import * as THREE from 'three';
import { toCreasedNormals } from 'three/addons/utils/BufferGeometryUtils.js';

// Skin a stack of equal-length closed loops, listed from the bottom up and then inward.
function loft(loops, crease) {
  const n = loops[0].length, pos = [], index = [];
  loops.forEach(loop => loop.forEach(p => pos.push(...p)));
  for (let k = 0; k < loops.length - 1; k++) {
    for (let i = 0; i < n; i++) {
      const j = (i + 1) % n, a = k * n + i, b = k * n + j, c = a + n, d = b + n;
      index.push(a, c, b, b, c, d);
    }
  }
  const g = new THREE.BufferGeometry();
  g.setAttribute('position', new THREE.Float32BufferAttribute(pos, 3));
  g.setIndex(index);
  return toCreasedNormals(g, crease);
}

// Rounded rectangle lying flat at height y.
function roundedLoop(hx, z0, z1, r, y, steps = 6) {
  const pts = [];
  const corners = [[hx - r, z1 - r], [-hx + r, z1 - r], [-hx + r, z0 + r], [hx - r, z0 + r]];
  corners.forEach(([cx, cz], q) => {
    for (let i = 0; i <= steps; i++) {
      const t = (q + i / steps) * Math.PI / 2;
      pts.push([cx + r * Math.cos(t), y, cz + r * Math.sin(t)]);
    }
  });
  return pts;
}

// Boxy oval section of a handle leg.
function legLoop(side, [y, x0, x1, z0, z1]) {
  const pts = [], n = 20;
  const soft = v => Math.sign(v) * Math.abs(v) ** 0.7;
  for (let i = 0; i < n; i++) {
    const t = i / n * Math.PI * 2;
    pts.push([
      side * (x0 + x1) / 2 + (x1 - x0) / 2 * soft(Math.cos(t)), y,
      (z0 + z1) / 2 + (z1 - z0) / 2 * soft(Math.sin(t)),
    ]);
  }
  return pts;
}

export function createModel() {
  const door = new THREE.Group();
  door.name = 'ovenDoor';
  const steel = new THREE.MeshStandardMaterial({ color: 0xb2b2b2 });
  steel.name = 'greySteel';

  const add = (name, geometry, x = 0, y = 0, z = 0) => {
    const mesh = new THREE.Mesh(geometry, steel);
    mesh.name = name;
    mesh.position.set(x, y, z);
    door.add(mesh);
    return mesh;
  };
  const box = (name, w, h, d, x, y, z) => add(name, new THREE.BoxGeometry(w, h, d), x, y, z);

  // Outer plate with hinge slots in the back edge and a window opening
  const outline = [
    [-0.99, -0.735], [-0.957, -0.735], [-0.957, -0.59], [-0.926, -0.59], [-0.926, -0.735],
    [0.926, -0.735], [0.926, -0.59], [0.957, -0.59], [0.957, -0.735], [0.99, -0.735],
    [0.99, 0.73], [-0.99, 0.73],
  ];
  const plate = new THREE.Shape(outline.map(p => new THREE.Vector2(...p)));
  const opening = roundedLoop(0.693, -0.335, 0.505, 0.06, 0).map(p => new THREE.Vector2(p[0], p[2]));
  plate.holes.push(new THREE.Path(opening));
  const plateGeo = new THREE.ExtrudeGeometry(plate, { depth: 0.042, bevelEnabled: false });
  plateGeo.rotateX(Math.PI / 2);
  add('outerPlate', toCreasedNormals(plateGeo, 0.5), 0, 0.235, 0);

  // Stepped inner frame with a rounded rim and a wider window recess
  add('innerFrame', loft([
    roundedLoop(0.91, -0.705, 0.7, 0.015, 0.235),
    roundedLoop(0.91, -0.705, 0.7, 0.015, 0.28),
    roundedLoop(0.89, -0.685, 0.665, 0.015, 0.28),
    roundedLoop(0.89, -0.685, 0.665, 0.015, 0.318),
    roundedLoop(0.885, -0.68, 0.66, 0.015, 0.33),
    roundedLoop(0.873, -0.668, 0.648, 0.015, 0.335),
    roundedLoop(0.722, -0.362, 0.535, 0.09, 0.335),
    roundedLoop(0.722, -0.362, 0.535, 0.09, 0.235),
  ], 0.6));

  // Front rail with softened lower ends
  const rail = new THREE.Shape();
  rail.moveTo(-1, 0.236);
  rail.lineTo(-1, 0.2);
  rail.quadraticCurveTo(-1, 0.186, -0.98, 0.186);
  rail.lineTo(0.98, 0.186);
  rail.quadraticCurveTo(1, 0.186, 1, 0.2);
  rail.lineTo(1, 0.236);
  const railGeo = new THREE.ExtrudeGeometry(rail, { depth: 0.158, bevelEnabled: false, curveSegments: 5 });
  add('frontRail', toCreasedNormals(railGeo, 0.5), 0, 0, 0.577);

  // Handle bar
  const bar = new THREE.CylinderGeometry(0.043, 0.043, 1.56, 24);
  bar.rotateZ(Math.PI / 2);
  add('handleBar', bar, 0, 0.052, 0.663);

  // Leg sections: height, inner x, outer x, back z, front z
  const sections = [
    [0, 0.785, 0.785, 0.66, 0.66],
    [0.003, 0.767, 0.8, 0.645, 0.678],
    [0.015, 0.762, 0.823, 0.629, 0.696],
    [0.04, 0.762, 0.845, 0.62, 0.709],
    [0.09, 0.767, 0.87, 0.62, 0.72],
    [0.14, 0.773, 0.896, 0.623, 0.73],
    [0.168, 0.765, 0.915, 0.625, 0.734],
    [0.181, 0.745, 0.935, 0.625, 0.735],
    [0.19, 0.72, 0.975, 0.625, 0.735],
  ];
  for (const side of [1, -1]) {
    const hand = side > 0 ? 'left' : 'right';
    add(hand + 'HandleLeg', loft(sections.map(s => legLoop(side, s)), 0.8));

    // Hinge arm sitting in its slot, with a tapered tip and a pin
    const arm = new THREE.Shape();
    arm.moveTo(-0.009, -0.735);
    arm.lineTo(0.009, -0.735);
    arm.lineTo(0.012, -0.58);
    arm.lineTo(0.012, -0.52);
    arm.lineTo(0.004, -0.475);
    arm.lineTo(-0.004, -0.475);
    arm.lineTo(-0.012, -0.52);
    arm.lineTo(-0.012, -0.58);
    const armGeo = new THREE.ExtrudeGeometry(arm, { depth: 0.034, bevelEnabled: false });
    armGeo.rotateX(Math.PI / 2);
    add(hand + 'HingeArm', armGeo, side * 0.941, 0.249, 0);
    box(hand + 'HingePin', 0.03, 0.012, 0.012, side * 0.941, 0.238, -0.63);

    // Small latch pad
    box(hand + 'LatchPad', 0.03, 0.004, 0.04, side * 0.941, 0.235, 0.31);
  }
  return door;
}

**Required action:** Nothing in the listing should be left out; repeat it exactly.

**Exercise solution:**
import * as THREE from 'three';
import { toCreasedNormals } from 'three/addons/utils/BufferGeometryUtils.js';

// Skin a stack of equal-length closed loops, listed from the bottom up and then inward.
function loft(loops, crease) {
  const n = loops[0].length, pos = [], index = [];
  loops.forEach(loop => loop.forEach(p => pos.push(...p)));
  for (let k = 0; k < loops.length - 1; k++) {
    for (let i = 0; i < n; i++) {
      const j = (i + 1) % n, a = k * n + i, b = k * n + j, c = a + n, d = b + n;
      index.push(a, c, b, b, c, d);
    }
  }
  const g = new THREE.BufferGeometry();
  g.setAttribute('position', new THREE.Float32BufferAttribute(pos, 3));
  g.setIndex(index);
  return toCreasedNormals(g, crease);
}

// Rounded rectangle lying flat at height y.
function roundedLoop(hx, z0, z1, r, y, steps = 6) {
  const pts = [];
  const corners = [[hx - r, z1 - r], [-hx + r, z1 - r], [-hx + r, z0 + r], [hx - r, z0 + r]];
  corners.forEach(([cx, cz], q) => {
    for (let i = 0; i <= steps; i++) {
      const t = (q + i / steps) * Math.PI / 2;
      pts.push([cx + r * Math.cos(t), y, cz + r * Math.sin(t)]);
    }
  });
  return pts;
}

// Boxy oval section of a handle leg.
function legLoop(side, [y, x0, x1, z0, z1]) {
  const pts = [], n = 20;
  const soft = v => Math.sign(v) * Math.abs(v) ** 0.7;
  for (let i = 0; i < n; i++) {
    const t = i / n * Math.PI * 2;
    pts.push([
      side * (x0 + x1) / 2 + (x1 - x0) / 2 * soft(Math.cos(t)), y,
      (z0 + z1) / 2 + (z1 - z0) / 2 * soft(Math.sin(t)),
    ]);
  }
  return pts;
}

export function createModel() {
  const door = new THREE.Group();
  door.name = 'ovenDoor';
  const steel = new THREE.MeshStandardMaterial({ color: 0xb2b2b2 });
  steel.name = 'greySteel';

  const add = (name, geometry, x = 0, y = 0, z = 0) => {
    const mesh = new THREE.Mesh(geometry, steel);
    mesh.name = name;
    mesh.position.set(x, y, z);
    door.add(mesh);
    return mesh;
  };
  const box = (name, w, h, d, x, y, z) => add(name, new THREE.BoxGeometry(w, h, d), x, y, z);

  // Outer plate with hinge slots in the back edge and a window opening
  const outline = [
    [-0.99, -0.735], [-0.957, -0.735], [-0.957, -0.59], [-0.926, -0.59], [-0.926, -0.735],
    [0.926, -0.735], [0.926, -0.59], [0.957, -0.59], [0.957, -0.735], [0.99, -0.735],
    [0.99, 0.73], [-0.99, 0.73],
  ];
  const plate = new THREE.Shape(outline.map(p => new THREE.Vector2(...p)));
  const opening = roundedLoop(0.693, -0.335, 0.505, 0.06, 0).map(p => new THREE.Vector2(p[0], p[2]));
  plate.holes.push(new THREE.Path(opening));
  const plateGeo = new THREE.ExtrudeGeometry(plate, { depth: 0.042, bevelEnabled: false });
  plateGeo.rotateX(Math.PI / 2);
  add('outerPlate', toCreasedNormals(plateGeo, 0.5), 0, 0.235, 0);

  // Stepped inner frame with a rounded rim and a wider window recess
  add('innerFrame', loft([
    roundedLoop(0.91, -0.705, 0.7, 0.015, 0.235),
    roundedLoop(0.91, -0.705, 0.7, 0.015, 0.28),
    roundedLoop(0.89, -0.685, 0.665, 0.015, 0.28),
    roundedLoop(0.89, -0.685, 0.665, 0.015, 0.318),
    roundedLoop(0.885, -0.68, 0.66, 0.015, 0.33),
    roundedLoop(0.873, -0.668, 0.648, 0.015, 0.335),
    roundedLoop(0.722, -0.362, 0.535, 0.09, 0.335),
    roundedLoop(0.722, -0.362, 0.535, 0.09, 0.235),
  ], 0.6));

  // Front rail with softened lower ends
  const rail = new THREE.Shape();
  rail.moveTo(-1, 0.236);
  rail.lineTo(-1, 0.2);
  rail.quadraticCurveTo(-1, 0.186, -0.98, 0.186);
  rail.lineTo(0.98, 0.186);
  rail.quadraticCurveTo(1, 0.186, 1, 0.2);
  rail.lineTo(1, 0.236);
  const railGeo = new THREE.ExtrudeGeometry(rail, { depth: 0.158, bevelEnabled: false, curveSegments: 5 });
  add('frontRail', toCreasedNormals(railGeo, 0.5), 0, 0, 0.577);

  // Handle bar
  const bar = new THREE.CylinderGeometry(0.043, 0.043, 1.56, 24);
  bar.rotateZ(Math.PI / 2);
  add('handleBar', bar, 0, 0.052, 0.663);

  // Leg sections: height, inner x, outer x, back z, front z
  const sections = [
    [0, 0.785, 0.785, 0.66, 0.66],
    [0.003, 0.767, 0.8, 0.645, 0.678],
    [0.015, 0.762, 0.823, 0.629, 0.696],
    [0.04, 0.762, 0.845, 0.62, 0.709],
    [0.09, 0.767, 0.87, 0.62, 0.72],
    [0.14, 0.773, 0.896, 0.623, 0.73],
    [0.168, 0.765, 0.915, 0.625, 0.734],
    [0.181, 0.745, 0.935, 0.625, 0.735],
    [0.19, 0.72, 0.975, 0.625, 0.735],
  ];
  for (const side of [1, -1]) {
    const hand = side > 0 ? 'left' : 'right';
    add(hand + 'HandleLeg', loft(sections.map(s => legLoop(side, s)), 0.8));

    // Hinge arm sitting in its slot, with a tapered tip and a pin
    const arm = new THREE.Shape();
    arm.moveTo(-0.009, -0.735);
    arm.lineTo(0.009, -0.735);
    arm.lineTo(0.012, -0.58);
    arm.lineTo(0.012, -0.52);
    arm.lineTo(0.004, -0.475);
    arm.lineTo(-0.004, -0.475);
    arm.lineTo(-0.012, -0.52);
    arm.lineTo(-0.012, -0.58);
    const armGeo = new THREE.ExtrudeGeometry(arm, { depth: 0.034, bevelEnabled: false });
    armGeo.rotateX(Math.PI / 2);
    add(hand + 'HingeArm', armGeo, side * 0.941, 0.249, 0);
    box(hand + 'HingePin', 0.03, 0.012, 0.012, side * 0.941, 0.238, -0.63);

    // Small latch pad
    box(hand + 'LatchPad', 0.03, 0.004, 0.04, side * 0.941, 0.235, 0.31);
  }
  return door;
}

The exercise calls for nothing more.